Shouting Matches: We'd get hammered and see what happened
|Photo by Graham Tolbert|
It was only a matter of time before a project like the Shouting Matches -- featuring decade-plus pals Justin Vernon, Phil Cook of Megafaun and Brian Moen of Peter Wolf Crier - came to fruition. Initially born of boozy jam sessions in the mid-'00s, the Eau Claire, Wisconsin-bred band purposely gigged just a handful of times a year. Performance rules were put in place to ensure maximum fun and minimum fuss -- including only practicing for a total amount of time equivalent to the length of their set.
Things have grown only marginally more serious on the Shouting Matches' debut, Grownass Man. As loose-limbed and cocksure as its name suggests, the record showcases three talented friends blowing off steam and living it up. Purposefully setting the stakes lower than on their carefully labored-over primary projects, the Shouting Matches nevertheless remain highly enjoyable on their own frivolous- but-oh-so-fun terms. Going back to the lower-register singing voice he employed in his pre-Bon Iver bands, Vernon proves just as charismatic in the role of barrel-chested bar-band singer. Grownass Man darts deftly between bluesy boogie ("Three Dollar Bill"), loping Neil-Young-inspired balladry (the outright gorgeous "Gallup, NM") and even reggae-tinged mid-tempo pop ("I'll Be True").
Ahead of Friday's show at First Avenue, drummer Brian Moen took time out from his new home base of Oakland to talk with Gimme Noise about the Shouting Matches casual evolution into a full-fledged band.
City Pages: A lot of national press has mislabeled the Shouting Matches as Justin Vernon's "new band." When did you guys actually form?
Brian Moen: It was really just something we used to screw around with as kind of a side-project to DeYarmond Edison when we were all in that band together. I think we played just one real show with the three of us in June of 2006 at the House of Rock in Eau Claire. Then that was it because they moved to Raleigh. Then when Justin moved back we started doing it again as a two-piece just for fun. We had a rule that we could never practice for longer than our set time. Most shows we'd just get pretty hammered and see what happened.

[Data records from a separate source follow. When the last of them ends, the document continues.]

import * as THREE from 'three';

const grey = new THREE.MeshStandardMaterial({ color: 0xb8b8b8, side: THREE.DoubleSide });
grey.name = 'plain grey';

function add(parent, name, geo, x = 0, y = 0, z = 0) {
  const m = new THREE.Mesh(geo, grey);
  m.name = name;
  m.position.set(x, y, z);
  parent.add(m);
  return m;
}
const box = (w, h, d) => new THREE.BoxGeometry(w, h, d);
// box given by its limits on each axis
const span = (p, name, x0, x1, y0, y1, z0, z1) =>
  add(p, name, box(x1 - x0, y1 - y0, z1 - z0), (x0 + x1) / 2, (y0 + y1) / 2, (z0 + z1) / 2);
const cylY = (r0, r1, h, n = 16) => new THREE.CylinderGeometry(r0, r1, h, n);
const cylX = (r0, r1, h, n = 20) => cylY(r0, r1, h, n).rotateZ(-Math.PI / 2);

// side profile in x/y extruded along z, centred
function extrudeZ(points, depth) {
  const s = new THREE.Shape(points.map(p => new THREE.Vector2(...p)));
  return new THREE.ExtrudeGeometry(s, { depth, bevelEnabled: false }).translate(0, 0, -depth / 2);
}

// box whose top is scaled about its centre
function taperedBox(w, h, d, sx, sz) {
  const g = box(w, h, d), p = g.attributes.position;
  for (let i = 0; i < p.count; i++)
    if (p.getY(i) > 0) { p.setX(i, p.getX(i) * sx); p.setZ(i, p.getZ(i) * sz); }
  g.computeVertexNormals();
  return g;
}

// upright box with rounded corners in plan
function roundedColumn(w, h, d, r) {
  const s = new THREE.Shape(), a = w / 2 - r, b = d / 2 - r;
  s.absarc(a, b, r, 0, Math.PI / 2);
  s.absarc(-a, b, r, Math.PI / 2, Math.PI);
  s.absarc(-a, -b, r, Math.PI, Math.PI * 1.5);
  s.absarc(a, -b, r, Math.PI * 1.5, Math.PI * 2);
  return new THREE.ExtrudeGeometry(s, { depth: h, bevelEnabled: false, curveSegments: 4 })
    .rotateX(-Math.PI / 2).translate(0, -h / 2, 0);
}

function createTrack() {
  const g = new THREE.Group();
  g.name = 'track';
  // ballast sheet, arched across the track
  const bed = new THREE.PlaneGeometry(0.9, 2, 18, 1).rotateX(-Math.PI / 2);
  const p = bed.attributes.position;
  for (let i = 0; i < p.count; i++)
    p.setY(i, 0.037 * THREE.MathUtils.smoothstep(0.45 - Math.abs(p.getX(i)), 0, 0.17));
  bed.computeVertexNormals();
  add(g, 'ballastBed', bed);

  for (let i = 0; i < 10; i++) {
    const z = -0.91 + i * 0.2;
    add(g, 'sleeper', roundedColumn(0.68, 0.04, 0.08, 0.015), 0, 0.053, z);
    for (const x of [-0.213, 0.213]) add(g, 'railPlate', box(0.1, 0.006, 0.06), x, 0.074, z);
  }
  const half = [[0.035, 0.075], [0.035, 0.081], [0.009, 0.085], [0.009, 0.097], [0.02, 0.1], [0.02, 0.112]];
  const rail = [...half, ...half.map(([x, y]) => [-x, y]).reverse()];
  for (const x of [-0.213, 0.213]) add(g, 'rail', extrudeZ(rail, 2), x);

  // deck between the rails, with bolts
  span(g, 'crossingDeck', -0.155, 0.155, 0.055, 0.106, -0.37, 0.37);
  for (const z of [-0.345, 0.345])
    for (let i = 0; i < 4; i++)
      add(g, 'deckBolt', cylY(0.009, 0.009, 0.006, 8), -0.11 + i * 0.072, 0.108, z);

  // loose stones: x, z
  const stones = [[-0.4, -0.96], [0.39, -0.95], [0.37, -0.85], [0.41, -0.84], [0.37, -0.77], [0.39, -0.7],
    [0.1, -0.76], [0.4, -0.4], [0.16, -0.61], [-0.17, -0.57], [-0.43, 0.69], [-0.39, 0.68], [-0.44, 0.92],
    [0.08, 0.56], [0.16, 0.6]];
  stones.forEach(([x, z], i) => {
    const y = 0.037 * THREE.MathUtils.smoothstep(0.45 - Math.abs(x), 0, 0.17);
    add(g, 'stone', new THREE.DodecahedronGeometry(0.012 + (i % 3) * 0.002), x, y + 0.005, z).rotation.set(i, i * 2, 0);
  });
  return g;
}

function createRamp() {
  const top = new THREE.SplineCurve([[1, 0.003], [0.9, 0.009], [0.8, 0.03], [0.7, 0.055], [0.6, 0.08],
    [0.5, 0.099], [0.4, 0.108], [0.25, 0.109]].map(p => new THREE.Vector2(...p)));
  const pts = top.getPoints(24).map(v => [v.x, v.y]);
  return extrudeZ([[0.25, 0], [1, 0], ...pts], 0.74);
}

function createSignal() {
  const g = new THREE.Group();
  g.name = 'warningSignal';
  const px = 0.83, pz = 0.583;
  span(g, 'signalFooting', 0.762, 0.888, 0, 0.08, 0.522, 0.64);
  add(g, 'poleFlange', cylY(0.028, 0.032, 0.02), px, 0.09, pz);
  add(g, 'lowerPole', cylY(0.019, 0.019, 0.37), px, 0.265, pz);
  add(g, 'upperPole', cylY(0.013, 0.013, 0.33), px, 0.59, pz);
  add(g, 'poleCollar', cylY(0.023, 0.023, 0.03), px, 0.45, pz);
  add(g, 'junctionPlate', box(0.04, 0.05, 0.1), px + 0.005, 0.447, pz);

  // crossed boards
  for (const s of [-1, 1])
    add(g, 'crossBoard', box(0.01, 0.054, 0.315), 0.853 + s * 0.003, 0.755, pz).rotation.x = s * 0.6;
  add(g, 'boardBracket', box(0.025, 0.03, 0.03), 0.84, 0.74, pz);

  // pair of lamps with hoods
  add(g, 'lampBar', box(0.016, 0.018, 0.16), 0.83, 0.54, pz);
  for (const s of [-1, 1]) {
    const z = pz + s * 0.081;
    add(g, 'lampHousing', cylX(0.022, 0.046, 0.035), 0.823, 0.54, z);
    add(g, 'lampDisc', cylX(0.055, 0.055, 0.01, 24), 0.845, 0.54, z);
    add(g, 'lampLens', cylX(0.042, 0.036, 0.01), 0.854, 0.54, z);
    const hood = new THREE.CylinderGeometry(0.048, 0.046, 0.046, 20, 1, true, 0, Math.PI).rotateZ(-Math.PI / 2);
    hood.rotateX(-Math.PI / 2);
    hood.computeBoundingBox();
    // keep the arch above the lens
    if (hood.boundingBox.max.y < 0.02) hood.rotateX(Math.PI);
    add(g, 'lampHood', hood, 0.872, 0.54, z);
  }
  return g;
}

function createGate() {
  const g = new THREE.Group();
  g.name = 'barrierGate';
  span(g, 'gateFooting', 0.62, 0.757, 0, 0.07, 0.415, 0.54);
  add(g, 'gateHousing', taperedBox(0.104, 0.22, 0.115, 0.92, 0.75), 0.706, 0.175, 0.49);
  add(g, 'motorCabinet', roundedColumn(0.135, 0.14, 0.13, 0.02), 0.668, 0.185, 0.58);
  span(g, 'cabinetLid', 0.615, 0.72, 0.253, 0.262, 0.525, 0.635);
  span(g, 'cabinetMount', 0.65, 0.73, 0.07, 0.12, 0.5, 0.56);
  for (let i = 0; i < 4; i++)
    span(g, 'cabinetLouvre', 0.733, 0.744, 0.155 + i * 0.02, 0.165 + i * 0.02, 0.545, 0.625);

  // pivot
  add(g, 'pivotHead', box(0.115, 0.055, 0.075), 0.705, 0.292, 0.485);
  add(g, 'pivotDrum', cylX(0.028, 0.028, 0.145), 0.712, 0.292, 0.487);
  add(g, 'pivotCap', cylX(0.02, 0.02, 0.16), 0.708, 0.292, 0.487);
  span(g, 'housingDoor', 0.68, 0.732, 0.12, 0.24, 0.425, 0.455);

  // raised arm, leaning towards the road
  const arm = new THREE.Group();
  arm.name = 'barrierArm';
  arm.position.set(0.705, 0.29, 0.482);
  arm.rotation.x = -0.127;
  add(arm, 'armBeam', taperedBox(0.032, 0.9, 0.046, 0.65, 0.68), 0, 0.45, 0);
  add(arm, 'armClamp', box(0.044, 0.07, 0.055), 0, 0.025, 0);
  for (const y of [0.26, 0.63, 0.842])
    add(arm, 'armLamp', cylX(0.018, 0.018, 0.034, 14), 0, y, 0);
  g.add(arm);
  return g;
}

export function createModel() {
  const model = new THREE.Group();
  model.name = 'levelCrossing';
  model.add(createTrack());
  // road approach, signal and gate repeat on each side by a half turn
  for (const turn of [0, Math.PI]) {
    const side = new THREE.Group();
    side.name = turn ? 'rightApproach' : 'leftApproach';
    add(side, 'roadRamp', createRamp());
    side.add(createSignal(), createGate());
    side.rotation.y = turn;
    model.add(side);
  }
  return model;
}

Justin and I did that as a two-piece maybe twice a year whenever it was convenient. A lot of those early shows were just testing how much we could drink while still being able to play, so I don't remember them all that well. We were pretty loud and ridiculous most of the time [laughs]. We decided last year to really make a proper record and get Phil back in the mix and see what could happen.
CP: The record feels like a striking contrast to the other albums you've all worked on recently, which were heavily layered and meticulously recorded. Was that lean and live approach part of the appeal of the project?
BM: That was exactly the appeal. It came at the perfect time for all of us because it felt like the natural flip side to all the work we had been doing in our other bands. We all went into it agreeing not to over-think things. We just wanted to feel it. Other records we've all worked on start that way, but then there's usually months and months of thinking and tweaking. We purposely wanted to keep this a very visceral record. The whole record came together over two seven-day sessions and pretty much everything you're hearing is just our first takes of the songs.
CP: The Shouting Matches first "official" gig after regrouping was at Coachella. Were you freaking out considering all of your previous shows had been informal hometown gigs?
BM: We all did a good job of keeping each other relaxed. Justin has played so many huge shows with Bon Iver at this point in his career that I'm sure he doesn't really get nervous at this point. But those shows were easily the biggest I've ever played. There was definitely potential for that on my end. That's where having such a long history together really helps, there was a level of familiarity with how we play together that I knew I could just go out there and focus on the two other people on stage and I would make it through all right.
CP: For using a fairly limited range of instrumentation Grownass Man manages to traverse a lot of genres. Was that intentional?
BM: We weren't really going for anything specific, which is why I think it turned out to be so wide-ranging. Nothing was rooted in the desire to fit a certain genre. A lot of it came down to wanting to explore different instrumental combinations. It's a trio album, there's nothing on there we can't recreate live with just the three of us, but other than that we didn't place limitations on ourselves. It was sort of like, 'Well what can we come up with if it's Phil on harmonica, Justin on bass and me on drums?' Then all of the sudden it's three hours later and you've got a song like "Three Dollar Bill" in the can.